“Just as restaurants have many credit cards in their window, expect physicians to have many (HMO and PPO) credit cards in their windows,” predicts William Gold, president of Chicago’s Anchor HMO.
Though it may be extreme, a widely-quoted report by Sanford C. Bernstein & Co. predicts that 65 percent of all patients will belong to an HMO or PPO within five years. “The vast majority of the population will be in some such sort of health-care delivery system, and fee-for-service medicine as we know it now will be dead,” concludes Bernstein analyst Kenneth Abramowitz.
In Minneapolis-St. Paul, where the penetration of HMOs and PPOs is reaching 50 percent of the under 65 population, even the mighty Mayo Clinic isn’t immune.

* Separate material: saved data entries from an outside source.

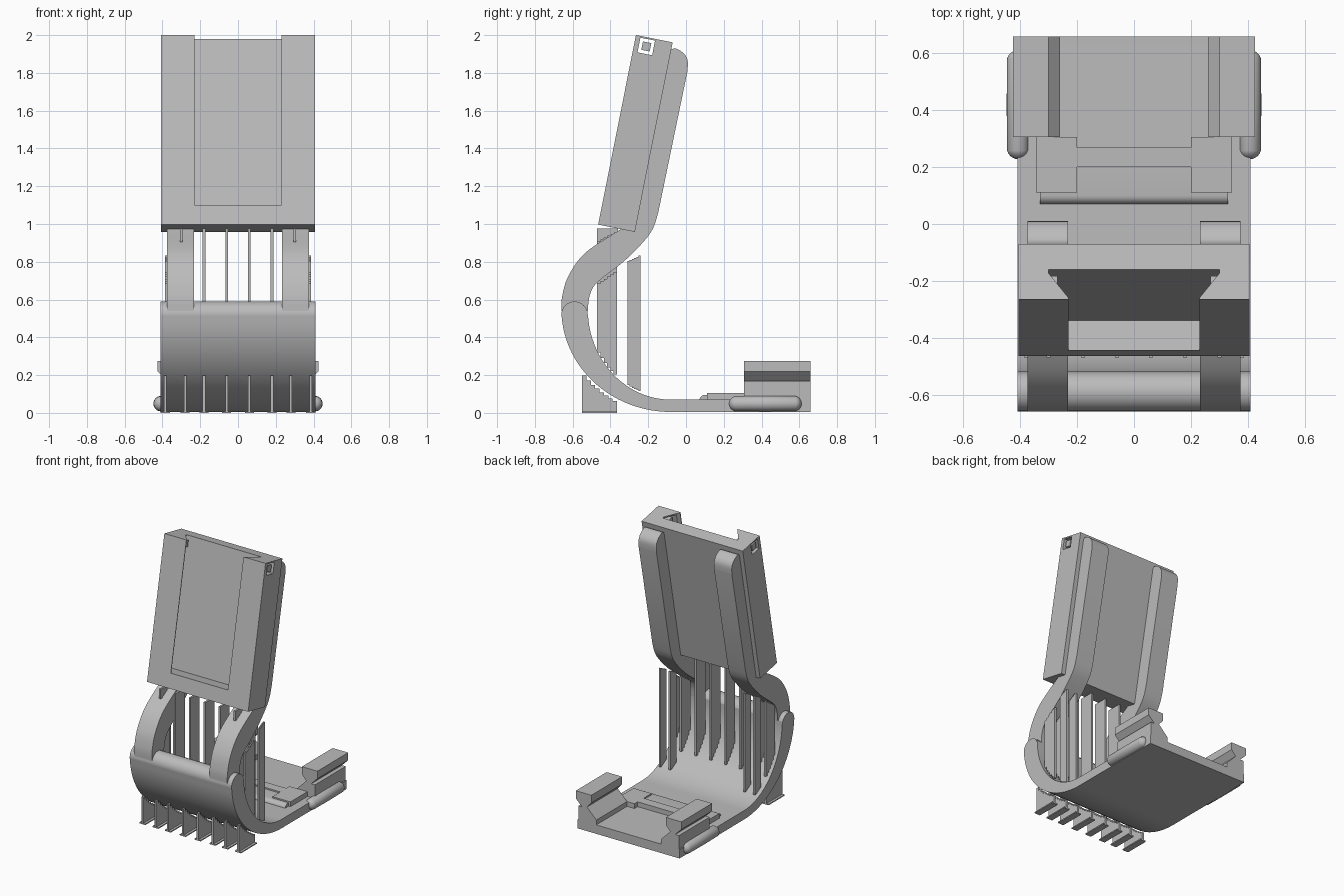
import bpy, bmesh, math
from mathutils import Matrix, Vector

if "Cube" in bpy.data.objects:
    bpy.data.objects.remove(bpy.data.objects["Cube"])

gray = bpy.data.materials.new("plain_gray")
gray.diffuse_color = (0.5, 0.5, 0.5, 1)
gray.use_nodes = True
gray.node_tree.nodes["Principled BSDF"].inputs["Base Color"].default_value = gray.diffuse_color


def finish(name, bm, smooth=False):
    bmesh.ops.recalc_face_normals(bm, faces=bm.faces)
    me = bpy.data.meshes.new(name)
    bm.to_mesh(me)
    bm.free()
    me.materials.append(gray)
    ob = bpy.data.objects.new(name, me)
    bpy.context.collection.objects.link(ob)
    if smooth:
        bpy.ops.object.select_all(action='DESELECT')
        ob.select_set(True)
        bpy.context.view_layer.objects.active = ob
        bpy.ops.object.shade_smooth_by_angle(angle=math.radians(35))
    return ob


def prism(name, pts, start, depth, smooth=False):
    """Extrude a closed outline of 3D points along the depth vector."""
    bm = bmesh.new()
    face = bm.faces.new([bm.verts.new(Vector(p) + Vector(start)) for p in pts])
    res = bmesh.ops.extrude_face_region(bm, geom=[face])
    verts = [g for g in res['geom'] if isinstance(g, bmesh.types.BMVert)]
    bmesh.ops.translate(bm, verts=verts, vec=depth)
    return finish(name, bm, smooth)


def side_prism(name, yz, x0, x1, smooth=False):
    return prism(name, [(0, y, z) for y, z in yz], (x0, 0, 0), (x1 - x0, 0, 0), smooth)


def box(name, x0, x1, y0, y1, z0, z1):
    return side_prism(name, [(y0, z0), (y1, z0), (y1, z1), (y0, z1)], x0, x1)


def curve(pts, n=7):
    """Smooth path through the points."""
    p = [Vector(q) for q in [pts[0]] + pts + [pts[-1]]]
    out = []
    for a, b, c, d in zip(p, p[1:], p[2:], p[3:]):
        for i in range(n):
            t = i / n
            out.append(0.5 * (2*b + (c-a)*t + (2*a-5*b+4*c-d)*t*t + (3*b-a-3*c+d)*t**3))
    return [tuple(v) for v in out] + [pts[-1]]


def ellipse(cy, cz, ry, rz, a0, a1, n):
    return [(cy + ry*math.cos(math.radians(a0 + (a1-a0)*i/n)),
             cz + rz*math.sin(math.radians(a0 + (a1-a0)*i/n))) for i in range(n + 1)]


# Base plate curling up into a rounded lip at the front
shell = [(0.66, 0.005), (0.66, 0.07)]
shell += ellipse(-0.08, 0.55, 0.44, 0.48, 270, 180, 24)
shell += ellipse(-0.59, 0.52, 0.07, 0.07, 0, 180, 12)
shell += ellipse(-0.08, 0.55, 0.58, 0.545, 184, 270, 24)
side_prism("curved_base", shell, -0.41, 0.41, True)

# Tilted panel with a dovetail channel and a square hole through its side
tilt = Matrix.Translation((0, -0.465, 0.997)) @ Matrix.Rotation(-math.atan(0.1994), 4, 'X')
panel = box("panel", -0.407, 0.407, 0, 0.198, 0, 1.023)
channel = prism("channel_cutter",
                [(-0.23, -0.03, 0), (0.23, -0.03, 0), (0.23, 0.005, 0), (0.3, 0.093, 0),
                 (0.3, 0.107, 0), (-0.3, 0.107, 0), (-0.3, 0.093, 0), (-0.23, 0.005, 0)],
                (0, 0, 0.105), (0, 0, 1.0))
hole = box("hole_cutter", -0.5, 0.5, 0.026, 0.105, 0.935, 1.014)
bpy.context.view_layer.objects.active = panel
for cutter in (channel, hole):
    cutter.hide_render = True
    mod = panel.modifiers.new("cut", 'BOOLEAN')
    mod.object = cutter
    mod.operation = 'DIFFERENCE'
    mod.solver = 'EXACT'
    bpy.ops.object.modifier_apply(modifier=mod.name)
    bpy.data.objects.remove(cutter)
panel.data.transform(tilt)

# S-shaped leg outline: outer edge up, rounded end, inner edge down
outer = curve([(-0.66, 0.54), (-0.655, 0.62), (-0.62, 0.73), (-0.53, 0.85),
               (-0.35, 0.97), (-0.29, 1.02), (-0.265, 1.08)])
cap = curve([(-0.1, 1.90), (-0.065, 1.93), (-0.02, 1.91), (0.008, 1.87), (0.008, 1.81)], 4)
inner = curve([(-0.147, 1.06), (-0.19, 0.95), (-0.32, 0.81), (-0.47, 0.69),
               (-0.51, 0.62), (-0.52, 0.54)])
leg = outer + cap + inner


def stair(y0, y1, bottom, top, n=6):
    """Stepped outline between a lower and an upper height function."""
    lo, hi = [], []
    for i in range(n):
        a, b = y0 + (y1-y0)*i/n, y0 + (y1-y0)*(i+1)/n
        m = (a + b) / 2
        lo += [(a, bottom(m)), (b, bottom(m))]
        hi += [(a, top(m)), (b, top(m))]
    return lo + hi[::-1]


def base_top(y):
    return 0.56 - 0.48*math.sqrt(1 - ((y + 0.08)/0.44)**2)


def base_under(y):
    return 0.54 - 0.545*math.sqrt(1 - ((y + 0.08)/0.58)**2)


def leg_under(y):
    return 0.68 + (y + 0.47)*0.68


def fin(name, outline, x, w=0.007):
    side_prism(name, outline, x - w, x + w)


for s in (-1, 1):
    # Legs behind the panel
    side_prism("leg", leg, s*0.232, s*0.375, True)

    # Peg inside the square hole
    peg = box("hole_peg", s*0.27, s*0.4, 0.043, 0.088, 0.952, 0.997)
    peg.data.transform(tilt)

    # Rail with an outer groove and a sloping inner wall
    rail = [(0.26, 0.06), (0.405, 0.06), (0.405, 0.17), (0.375, 0.17), (0.425, 0.22),
            (0.425, 0.275), (0.3, 0.275), (0.3, 0.22), (0.335, 0.18), (0.26, 0.105)]
    prism("rail", [(s*x, 0, z) for x, z in rail], (0, 0.306, 0), (0, 0.354, 0))

    # Rounded side grip
    bm = bmesh.new()
    bmesh.ops.create_uvsphere(bm, u_segments=24, v_segments=12, radius=0.041)
    for v in bm.verts:
        v.co = (v.co.x, v.co.z, v.co.y)
        if abs(v.co.y) < 1e-5:
            continue
        v.co.y += math.copysign(0.151, v.co.y)
    bmesh.ops.translate(bm, verts=bm.verts, vec=(s*0.407, 0.42, 0.049))
    finish("side_grip", bm, True)

    # Tray corner pad
    box("tray_pad", s*0.2, s*0.345, 0.11, 0.306, 0.06, 0.105)

    # Thin vertical fins between the base and the panel
    for x in (0.06, 0.18):
        fin("middle_fin", stair(-0.47, -0.365, base_top, lambda y: 0.975), s*x)
    for x in (0.3, 0.38):
        fin("front_fin", stair(-0.47, -0.365, base_top, leg_under), s*x)
        fin("rear_fin", stair(-0.31, -0.24, base_top, lambda y: 0.8 + (y + 0.31)*0.5), s*x)
    fin("leg_top_fin", stair(-0.47, -0.36, lambda y: 0.9 + (y + 0.47)*0.55,
                             lambda y: 0.975), s*0.3)

    # Foot fins under the curl, each on a small plate
    for x in (0.06, 0.18, 0.28, 0.385):
        fin("foot_fin", stair(-0.55, -0.365, lambda y: 0, lambda y: base_under(y) - 0.008, 8), s*x)
        box("foot_plate", s*x - 0.024, s*x + 0.024, -0.55, -0.365, 0, 0.008)

# Raised middle of the tray and its rounded front bar
box("tray_middle", -0.2, 0.2, 0.2, 0.27, 0.06, 0.105)
bar = [(0.2, 0.06), (0.2, 0.095)] + ellipse(0.1, 0.065, 0.03, 0.03, 90, 180, 6) + [(0.07, 0.06)]
side_prism("tray_bar", bar, -0.33, 0.33, True)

According to Dr. W. Eugene Mayberry, chairman of the Mayo Clinic’s board of governors, the clinic sees 5.1 patients for every 1,000 persons in the area whose insurance allows the standard fee-for-service medicine. By contrast, HMOs refer only 0.4 patients per 1,000 enrollees to the clinic for care.
The clinic responded with a strategy change ranging from diversifying with planned Sunbelt branches in Jacksonville, Fla. and Scottsdale, Ariz. to boosting its clout in the Minneapolis area by merging with two affiliated hospitals to form a corporation with more than $750 million in revenues and 14,000 employees.
If the Mayo example shows that quality medicine is no protection from the new economics, the question remains whether the new economics will itself protect quality medicine.
There are doubters. Surveys by the American Medical Association and American Society of Internal Medicine and hearings by the Senate Special Committee on Aging turned up repeated evidence of seriously-ill Medicare patients discharged from hospitals too early and too ill to cope. Critics say the evidence is early and anecdotal and note that the federal government has responded with beefed-up monitoring by its reviewers.
They also point to abuses of the fee-for-service system that endangered patients with unnecessary tests and surgery.
But others wonder whether the new economic pressures might not split doctors’ loyalties between economics and medicine, costing doctors their most precious possession, the trust of patients. One of those bothered is Dr. Arnold Relman, editor of the New England Journal of Medicine.
“We are the trusted agent of our patients. We are not vendors, we are not businessmen in the sense that business markets its services to customers,” Relman says.
“We must be the patient’s advocate–that is the heart of medicine. The patient cannot operate on the assumption of caveat emptor.”
©1986 Michael Millenson
Michael Millenson, a reporter on leave from the Chicago Tribune, is chronicling the deregulation of the American health-care system.